Tuesday, November 10, 2015
Ballroom F (Salt Palace Convention Center)

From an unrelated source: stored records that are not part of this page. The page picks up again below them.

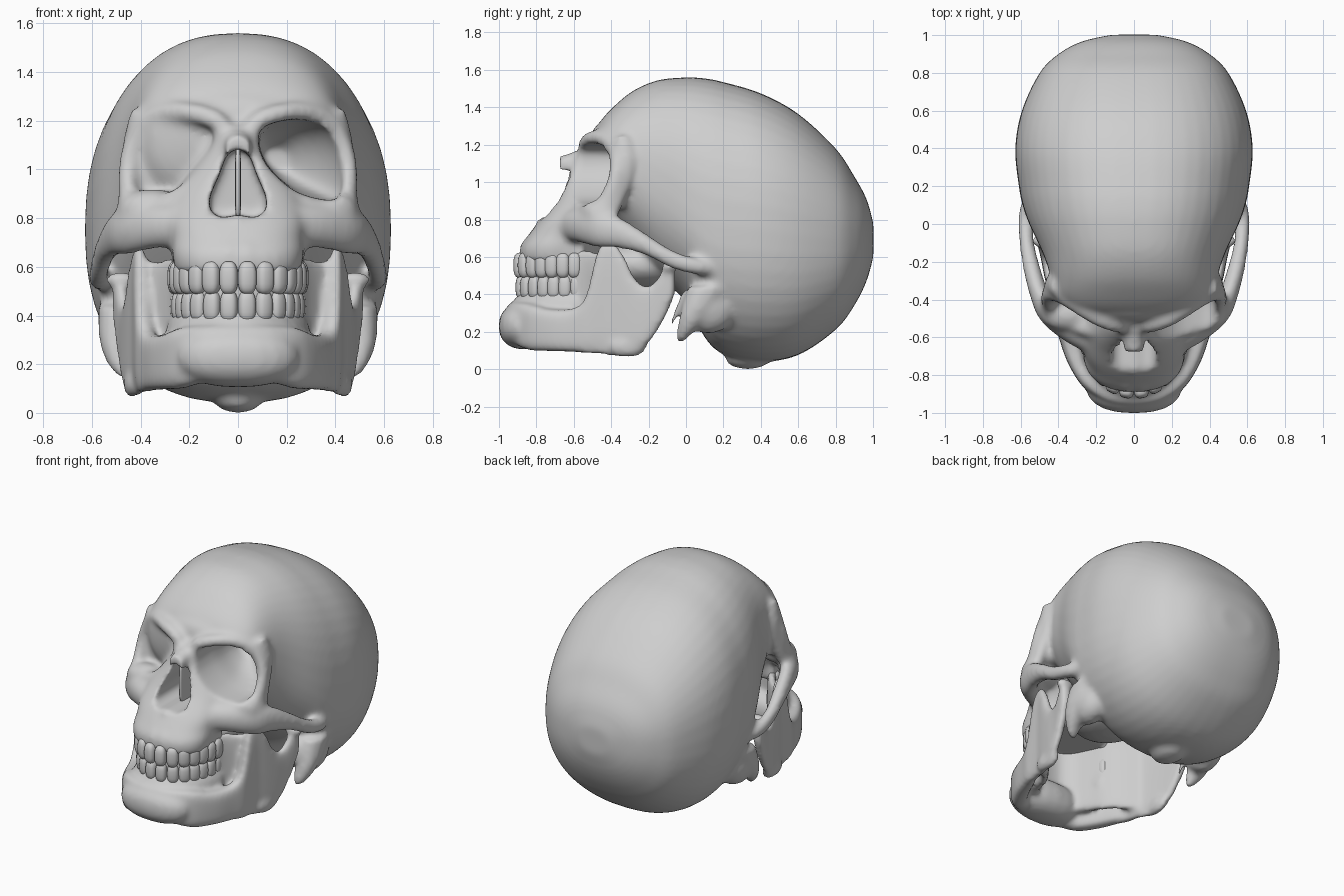
import bpy
import bmesh
from math import sin, cos, pi, atan2, copysign
from mathutils import Vector, Matrix

cube = bpy.data.objects.get("Cube")
if cube:
    bpy.data.objects.remove(cube)

bone = bpy.data.materials.new("bone_grey")
bone.use_nodes = True
bone.diffuse_color = (0.62, 0.62, 0.62, 1)
for node in bone.node_tree.nodes:
    if node.type == "BSDF_PRINCIPLED":
        node.inputs["Base Color"].default_value = bone.diffuse_color

Y_AXIS, Z_AXIS = Vector((0, 1, 0)), Vector((0, 0, 1))


def spline(pts, k=5, closed=False):
    """Resample rows of numbers along a smooth curve through them."""
    n, out = len(pts), []
    for i in range(n if closed else n - 1):
        near = [pts[j % n] if closed else pts[min(max(j, 0), n - 1)]
                for j in range(i - 1, i + 3)]
        for step in range(k):
            t = step / k
            out.append([0.5 * (2 * q + (r - p) * t + (2 * p - 5 * q + 4 * r - u) * t * t
                               + (3 * q - p - 3 * r + u) * t ** 3)
                        for p, q, r, u in zip(*near)])
    if not closed:
        out.append(list(pts[-1]))
    return out


def power_of(value, power):
    return copysign(abs(value) ** (2 / power), value)


def oval(power=2, n=32):
    angles = [2 * pi * i / n for i in range(n)]
    return [(power_of(cos(a), power), power_of(sin(a), power)) for a in angles]


def loft(bm, rings, closed=False):
    """Skin a row of rings, capped unless it closes on itself."""
    loops = [[bm.verts.new(p) for p in ring] for ring in rings]
    pairs = list(zip(loops, loops[1:]))
    if closed:
        pairs.append((loops[-1], loops[0]))
    else:
        bm.faces.new(loops[0])
        bm.faces.new(loops[-1])
    for a, b in pairs:
        for i in range(len(a)):
            j = (i + 1) % len(a)
            bm.faces.new((a[i], a[j], b[j], b[i]))


def sweep(bm, pts, ref=Z_AXIS, power=2, closed=False):
    """Tube through rows of x, y, z, side radius, radius along ref."""
    n, rings = len(pts), []
    for i, (x, y, z, a, b) in enumerate(pts):
        back = pts[(i - 1) % n] if closed else pts[max(i - 1, 0)]
        ahead = pts[(i + 1) % n] if closed else pts[min(i + 1, n - 1)]
        side = (Vector(ahead[:3]) - Vector(back[:3])).cross(ref).normalized()
        rings.append([Vector((x, y, z)) + side * a * c + ref * b * s
                      for c, s in oval(power, 20)])
    loft(bm, rings, closed)


def both_sides(rows):
    """Path that runs from the mirrored end round the front to the given end."""
    return spline([(-x, *rest) for x, *rest in reversed(rows)] + rows)


def blob(bm, loc, scale, turn=0, power=2):
    made = bmesh.ops.create_uvsphere(bm, u_segments=20, v_segments=12, radius=1)
    spin = Matrix.Rotation(turn, 3, "Z")
    for v in made["verts"]:
        v.co = Vector(loc) + spin @ Vector(
            [power_of(c, power) * s for c, s in zip(v.co, scale)])


def mirror(bm):
    made = bmesh.ops.duplicate(bm, geom=bm.verts[:] + bm.edges[:] + bm.faces[:])
    for v in made["geom"]:
        if isinstance(v, bmesh.types.BMVert):
            v.co.x = -v.co.x


def finish(bm, name):
    bmesh.ops.recalc_face_normals(bm, faces=bm.faces[:])
    mesh = bpy.data.meshes.new(name)
    bm.to_mesh(mesh)
    bm.free()
    mesh.materials.append(bone)
    mesh.shade_smooth()
    obj = bpy.data.objects.new(name, mesh)
    bpy.context.scene.collection.objects.link(obj)
    return obj


def fuse(obj, cutter=None):
    """Melt overlapping parts into one skin, carve it and soften it."""
    def remesh():
        mod = obj.modifiers.new("fuse", "REMESH")
        mod.mode = "VOXEL"
        mod.voxel_size = 0.015
    remesh()
    if cutter:
        cut = obj.modifiers.new("carve", "BOOLEAN")
        cut.operation, cut.solver, cut.object = "DIFFERENCE", "EXACT", cutter
        remesh()
    soft = obj.modifiers.new("soften", "SMOOTH")
    soft.factor, soft.iterations = 0.5, 10
    bpy.context.view_layer.update()
    graph = bpy.context.evaluated_depsgraph_get()
    mesh = bpy.data.meshes.new_from_object(obj.evaluated_get(graph))
    obj.modifiers.clear()
    obj.data = mesh
    mesh.materials.clear()
    mesh.materials.append(bone)
    mesh.shade_smooth()


# Eye socket outline (x, z), shared by the rim, the wall and the cavity
socket = spline([(.085, 1.15), (.16, 1.195), (.27, 1.205), (.36, 1.17), (.415, 1.08),
                 (.432, .96), (.41, .88), (.33, .88), (.22, .92), (.11, 1.03)], 3, True)
MID_X, MID_Z = .27, 1.04


def socket_cone(bm, rows):
    """Tapered socket shape from rows of y, scale, sideways shift."""
    loft(bm, [[(MID_X + dx + (x - MID_X) * s, y, MID_Z + (z - MID_Z) * s)
               for x, z in socket] for y, s, dx in spline(rows, 3)])


# Tooth positions along the dental arch: x, y, turn
arch = []
for t in (.15, .44, .7, .92, 1.12, 1.32, 1.52):
    arch.append((.255 * sin(t), -.58 - .31 * cos(t), atan2(.31 * sin(t), .255 * cos(t))))

# Skull, paired parts first
bm = bmesh.new()
rim = []
for x, z in socket:
    x, z = MID_X + (x - MID_X) * 1.13, MID_Z + (z - MID_Z) * 1.18
    y = -.55 + 1.5 * (x - .1) ** 2 + (.12 + .8 * (x - .1)) * (z - MID_Z)
    rim.append((x, y, z, .042, .045))
sweep(bm, rim, Y_AXIS, closed=True)
socket_cone(bm, [(-.4, 1.1, 0), (-.28, .97, -.03), (-.1, .5, -.1)])
# outer brow post running down into the cheek
sweep(bm, spline([(.4, -.34, 1.24, .04, .05), (.435, -.325, 1.12, .035, .06),
                  (.447, -.37, .97, .035, .07), (.45, -.45, .82, .05, .09)]), Y_AXIS)
blob(bm, (.35, -.48, .84), (.14, .09, .08))
# cheekbone and its arch
sweep(bm, spline([(.2, -.62, .77, .08, .09), (.34, -.56, .765, .065, .09),
                  (.45, -.47, .75, .06, .1), (.505, -.36, .73, .05, .085),
                  (.545, -.22, .67, .045, .06), (.57, -.08, .59, .04, .05),
                  (.568, .05, .55, .045, .045), (.53, .17, .54, .04, .04)]))
# mastoid and styloid
blob(bm, (.46, .12, .33), (.1, .15, .14))
sweep(bm, spline([(.5, .13, .44, .075, .12), (.505, .05, .3, .065, .08),
                  (.48, -.005, .2, .05, .045), (.465, -.03, .145, .02, .02)]), Y_AXIS)
sweep(bm, spline([(.44, .02, .42, .03, .04), (.43, -.05, .3, .02, .02),
                  (.43, -.08, .23, .014, .014)]), Y_AXIS)
# upper tooth roots
for x, y, turn in arch:
    blob(bm, (x * .95, y + .03, .625), (.03, .037, .075), turn)
mirror(bm)
# braincase: y, half width, top, widest height, bottom
braincase = [(-.495, .2, 1.26, 1.17, 1.0), (-.45, .345, 1.335, 1.14, .9),
             (-.38, .41, 1.41, 1.12, .8), (-.28, .44, 1.49, 1.08, .65),
             (-.15, .485, 1.545, .98, .5), (0, .555, 1.56, .86, .36),
             (.1, .59, 1.555, .8, .17), (.2, .61, 1.535, .77, .08),
             (.4, .629, 1.475, .75, .04), (.6, .594, 1.365, .72, .075),
             (.8, .5, 1.18, .7, .21), (.9, .4, 1.03, .7, .34),
             (.965, .28, .91, .7, .47), (1.002, .12, .78, .7, .6)]
loft(bm, [[(w * c, y, mid + s * (top - mid if s > 0 else mid - low))
           for c, s in oval(2.35, 48)]
          for y, w, top, mid, low in spline(braincase)])
# upper jaw: height, half width, front, back
upper_jaw = [(.575, .255, -.885, -.47), (.65, .27, -.885, -.46), (.72, .27, -.84, -.42),
             (.8, .285, -.78, -.36), (.9, .26, -.7, -.28), (1.0, .19, -.65, -.25),
             (1.1, .12, -.61, -.25), (1.18, .09, -.54, -.25)]
loft(bm, [[(w * c, (front + back) / 2 + s * (back - front) / 2, z)
           for c, s in oval(2.4)] for z, w, front, back in spline(upper_jaw)])
# nose bridge, brow centre, nasal spine and base of the skull
sweep(bm, spline([(0, -.44, 1.18, .09, .08), (0, -.54, 1.12, .07, .07),
                  (0, -.61, 1.1, .06, .06), (0, -.675, 1.085, .055, .055)]))
blob(bm, (0, -.43, 1.22), (.28, .085, .1))
blob(bm, (0, -.75, .79), (.025, .05, .025))
blob(bm, (0, -.2, .56), (.24, .3, .13))
blob(bm, (0, .33, .055), (.1, .12, .055))
skull = finish(bm, "skull")

# Cavities: eye sockets, then the nose opening
bm = bmesh.new()
socket_cone(bm, [(-.85, 1, 0), (-.5, 1, 0), (-.38, .95, -.005),
                 (-.25, .72, -.05), (-.13, .3, -.11)])
mirror(bm)
half = [(.045, 1.065), (.075, .98), (.115, .89), (.118, .83), (.07, .8)]
nose = [(0, 1.085)] + half + [(0, .815)] + [(-x, z) for x, z in reversed(half)]
loft(bm, [[(x, y, z) for x, z in nose] for y in (-.95, -.42)])
cutter = finish(bm, "cavity_cutter")
cutter.hide_render = True
fuse(skull, cutter)
bpy.data.objects.remove(cutter)

# Nasal septum
bm = bmesh.new()
blob(bm, (0, -.51, .94), (.012, .12, .16), power=4)
finish(bm, "nasal_septum")

# Lower jaw: x, y, bottom, top, half thickness, from chin to jaw joint
bm = bmesh.new()
side = [(.06, -.905, .135, .36, .055), (.14, -.885, .125, .36, .055),
        (.23, -.825, .1, .35, .055), (.305, -.71, .095, .32, .052),
        (.355, -.59, .09, .33, .045), (.383, -.53, .085, .4, .038),
        (.395, -.47, .078, .64, .035), (.41, -.4, .07, .685, .03),
        (.43, -.34, .062, .62, .028), (.45, -.26, .085, .47, .028),
        (.465, -.18, .165, .455, .028), (.48, -.11, .28, .55, .03),
        (.49, -.06, .4, .56, .03)]
sweep(bm, [(x, y, (low + top) / 2, a, (top - low) / 2)
           for x, y, low, top, a in both_sides(side)], power=3.5)
# chin and gum ridge
blob(bm, (0, -.86, .23), (.255, .143, .125), power=2.3)
sweep(bm, both_sides([(x * .97, y + .015, .33, .05, .075) for x, y, turn in arch]))
# inner wall behind the teeth, flaring out to the uprights
sweep(bm, both_sides([(.07, -.83, .4, .035, .23), (.155, -.77, .4, .035, .23),
                      (.21, -.67, .4, .035, .24), (.25, -.57, .39, .03, .25),
                      (.31, -.49, .38, .028, .25), (.385, -.42, .37, .025, .25)]), power=4)
for s in (1, -1):
    blob(bm, (s * .48, -.09, .545), (.065, .04, .035))
    blob(bm, (s * .435, -.31, .12), (.035, .1, .06))
    for x, y, turn in arch:
        blob(bm, (s * x * .97, y + .02, .35), (.028, .035, .075), s * turn)
fuse(finish(bm, "lower_jaw"))

# Teeth
for name, z, tall, grow in (("upper_teeth", .555, .068, 1), ("lower_teeth", .437, .066, .96)):
    bm = bmesh.new()
    for x, y, turn in arch:
        for s in (1, -1):
            blob(bm, (s * x * grow, y + .3 * (1 - grow), z),
                 (.038 * grow, .036, tall), s * turn, 2.7)
    finish(bm, name)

NASA has a goal to send a man to Mars sometime in the 2030s. This mission requires the touchdown and take-off of a lander on the surface of Mars. Answering questions about the impact of an impinging jet on a regolith soil bed is important for reducing the risks the landers face. Unfortunately, experimental data are challenging to obtain due to the change in gravity and low-pressure conditions found on Mars that are difficult to recreate on Earth. Therefore, advanced modeling and computer simulations offer an opportunity to answer questions about landing on Mars that weren’t possible to answer beforehand. The proposed work seeks to create an Eulerian-Eulerian multiphase code with non-spherical particle models and computational enhancements not seen in currently available codes. With the collaboration of CFDRC (Huntsville, AL), the foundation of the code is currently undergoing validation. Further work requires the development of a non-spherical granular model that can be embedded within the code. Cratering experiments performed at UF will be used as benchmark data for code validation. Upon project completion, NASA will have a tool that is able to simulate jet impaction on particle beds under conditions not experimentally possible on Earth.